I do know right now we are buying our car from an automotive equivalent…one of these half down and $50 a week for the balance places. We didn’t have to do any credit check, the amount to replace my car came out to half the cost of the replacement car [mrAru rolled my car at the beginning of june] and it oddly enough comes out to the same amount I had been making in monthly payments from the credit union where I had originally gotten my car loan from when I bought the original car.

I’m one of the customers of a rent-to-own place.

It’s true our credit stinks, but it’s not because we tried to charge the hell out of everything, then refuse to pay for it. We got slammed with a lot of very bad things, medical bills, major car trouble etc. and were forced into bankruptcy. I don’t know why, I just felt the need to clarify that I’m not a “deadbeat”.

In my situation, I felt like we didn’t have a choice. In the span of one month, my clothes dryer, oven and refrigerator all stopped working. They were very old and I knew they weren’t going to last forever, but I am so up to my neck trying to pay off some medical bills that occured after the bankruptcy that I couldn’t save any money for emergencies.

The place I went to was very nice. There is not a lot of used item and the ones that are used are clearly marked as used. In one day they brought my appliances to my house and the delivery guys were the best I’ve ever seen.

A few month later, I called the manager of the store to see what my options were to get out of the rental cycle. He told me that I could either give up the stuff and they would come and get it and I would owe a penny, or I could just pay the cash balance which was less then it would have been had I purchaed it at Sear’s or something. Part of the rent went towards a purchace price.

I had the money to pay one appliance outright and I did. I’m still paying for the other two, but that will change in time. My car didn’t run a few times and the delivery guys had no problem stopping by my house so I wasn’t late on my payments.

For me, it worked and helped me out a lot. But the store does have a lot of big ticket toys there too. Maybe part of the reason it worked for me is that I don’t feel the need to buy big, expensive toys I can’t afford.

Way back when I moved from the college dorm to my first apartment, I needed furniture. I rented just the pieces I needed from one of these places on a monthly basis (but did not sign a long lease). As I could either afford to buy new, or more often, found a good replacement piece at a garage sale (or other students’ moving out sales), I replaced pieces and returned them until I had my own crappy furniture to replace the rented crappy furniture.

Slight hijack, but if you’re thinking about going to a rent-a-center, try something like or the classifieds first.
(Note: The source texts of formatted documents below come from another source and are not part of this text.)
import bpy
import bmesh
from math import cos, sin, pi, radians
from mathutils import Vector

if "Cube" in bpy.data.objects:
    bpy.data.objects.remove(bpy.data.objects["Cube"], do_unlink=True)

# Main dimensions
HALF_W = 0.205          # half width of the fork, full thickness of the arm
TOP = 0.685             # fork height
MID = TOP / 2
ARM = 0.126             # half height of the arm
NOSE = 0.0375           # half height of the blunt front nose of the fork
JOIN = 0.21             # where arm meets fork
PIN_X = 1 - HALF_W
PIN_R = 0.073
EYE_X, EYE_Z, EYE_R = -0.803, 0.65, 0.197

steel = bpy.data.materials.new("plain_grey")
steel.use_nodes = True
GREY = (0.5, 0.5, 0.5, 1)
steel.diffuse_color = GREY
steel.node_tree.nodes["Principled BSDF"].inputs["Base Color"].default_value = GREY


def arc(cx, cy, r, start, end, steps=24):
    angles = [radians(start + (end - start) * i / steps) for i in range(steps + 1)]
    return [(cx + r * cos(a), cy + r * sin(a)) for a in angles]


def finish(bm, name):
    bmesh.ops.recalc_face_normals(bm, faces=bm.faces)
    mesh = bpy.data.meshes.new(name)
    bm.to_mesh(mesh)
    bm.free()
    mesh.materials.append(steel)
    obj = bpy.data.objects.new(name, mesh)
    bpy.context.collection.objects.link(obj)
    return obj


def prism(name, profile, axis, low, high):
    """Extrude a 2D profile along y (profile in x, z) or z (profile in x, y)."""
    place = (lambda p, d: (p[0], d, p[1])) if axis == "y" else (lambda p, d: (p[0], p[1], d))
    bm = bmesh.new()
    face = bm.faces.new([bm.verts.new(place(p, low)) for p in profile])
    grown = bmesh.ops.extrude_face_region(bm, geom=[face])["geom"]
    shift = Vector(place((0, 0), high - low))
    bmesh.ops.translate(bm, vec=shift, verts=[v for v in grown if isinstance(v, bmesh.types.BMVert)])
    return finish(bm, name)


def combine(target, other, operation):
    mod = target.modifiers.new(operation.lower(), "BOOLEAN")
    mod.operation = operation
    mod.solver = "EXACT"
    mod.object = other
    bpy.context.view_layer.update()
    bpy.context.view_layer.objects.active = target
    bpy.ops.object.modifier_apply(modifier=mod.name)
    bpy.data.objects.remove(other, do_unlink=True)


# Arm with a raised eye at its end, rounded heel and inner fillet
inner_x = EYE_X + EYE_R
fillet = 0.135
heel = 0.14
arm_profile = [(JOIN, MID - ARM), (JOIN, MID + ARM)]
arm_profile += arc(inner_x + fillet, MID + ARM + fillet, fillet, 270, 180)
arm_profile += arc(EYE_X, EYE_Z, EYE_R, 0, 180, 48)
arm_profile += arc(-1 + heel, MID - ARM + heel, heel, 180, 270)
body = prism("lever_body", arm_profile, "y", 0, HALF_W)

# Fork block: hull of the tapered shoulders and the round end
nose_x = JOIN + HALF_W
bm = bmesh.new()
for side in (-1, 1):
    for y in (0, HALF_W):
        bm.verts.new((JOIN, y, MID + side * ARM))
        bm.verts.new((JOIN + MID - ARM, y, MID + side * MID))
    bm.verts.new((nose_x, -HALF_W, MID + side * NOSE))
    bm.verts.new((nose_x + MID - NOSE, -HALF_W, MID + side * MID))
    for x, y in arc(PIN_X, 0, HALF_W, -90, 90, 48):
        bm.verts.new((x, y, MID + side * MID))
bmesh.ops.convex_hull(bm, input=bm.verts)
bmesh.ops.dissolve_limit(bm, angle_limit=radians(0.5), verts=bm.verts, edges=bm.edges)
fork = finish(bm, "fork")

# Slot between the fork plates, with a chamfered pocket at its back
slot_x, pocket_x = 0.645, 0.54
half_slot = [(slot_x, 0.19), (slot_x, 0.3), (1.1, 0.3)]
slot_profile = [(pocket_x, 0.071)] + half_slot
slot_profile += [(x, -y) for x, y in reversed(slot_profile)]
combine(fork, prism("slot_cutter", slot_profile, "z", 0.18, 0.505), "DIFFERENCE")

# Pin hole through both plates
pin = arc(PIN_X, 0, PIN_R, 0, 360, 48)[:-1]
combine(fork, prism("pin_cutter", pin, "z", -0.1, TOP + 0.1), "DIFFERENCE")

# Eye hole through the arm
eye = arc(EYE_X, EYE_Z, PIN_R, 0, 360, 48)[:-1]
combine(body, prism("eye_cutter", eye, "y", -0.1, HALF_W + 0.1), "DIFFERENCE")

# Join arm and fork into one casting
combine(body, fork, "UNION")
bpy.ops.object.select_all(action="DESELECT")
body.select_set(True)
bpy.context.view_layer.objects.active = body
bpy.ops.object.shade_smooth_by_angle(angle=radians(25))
Freecycle is a good resource too if there’s one in your area.

You can get furniture, appliances, and electronics very cheaply. They may not be in new condition, but you can own it for the price of a few of the rental payments.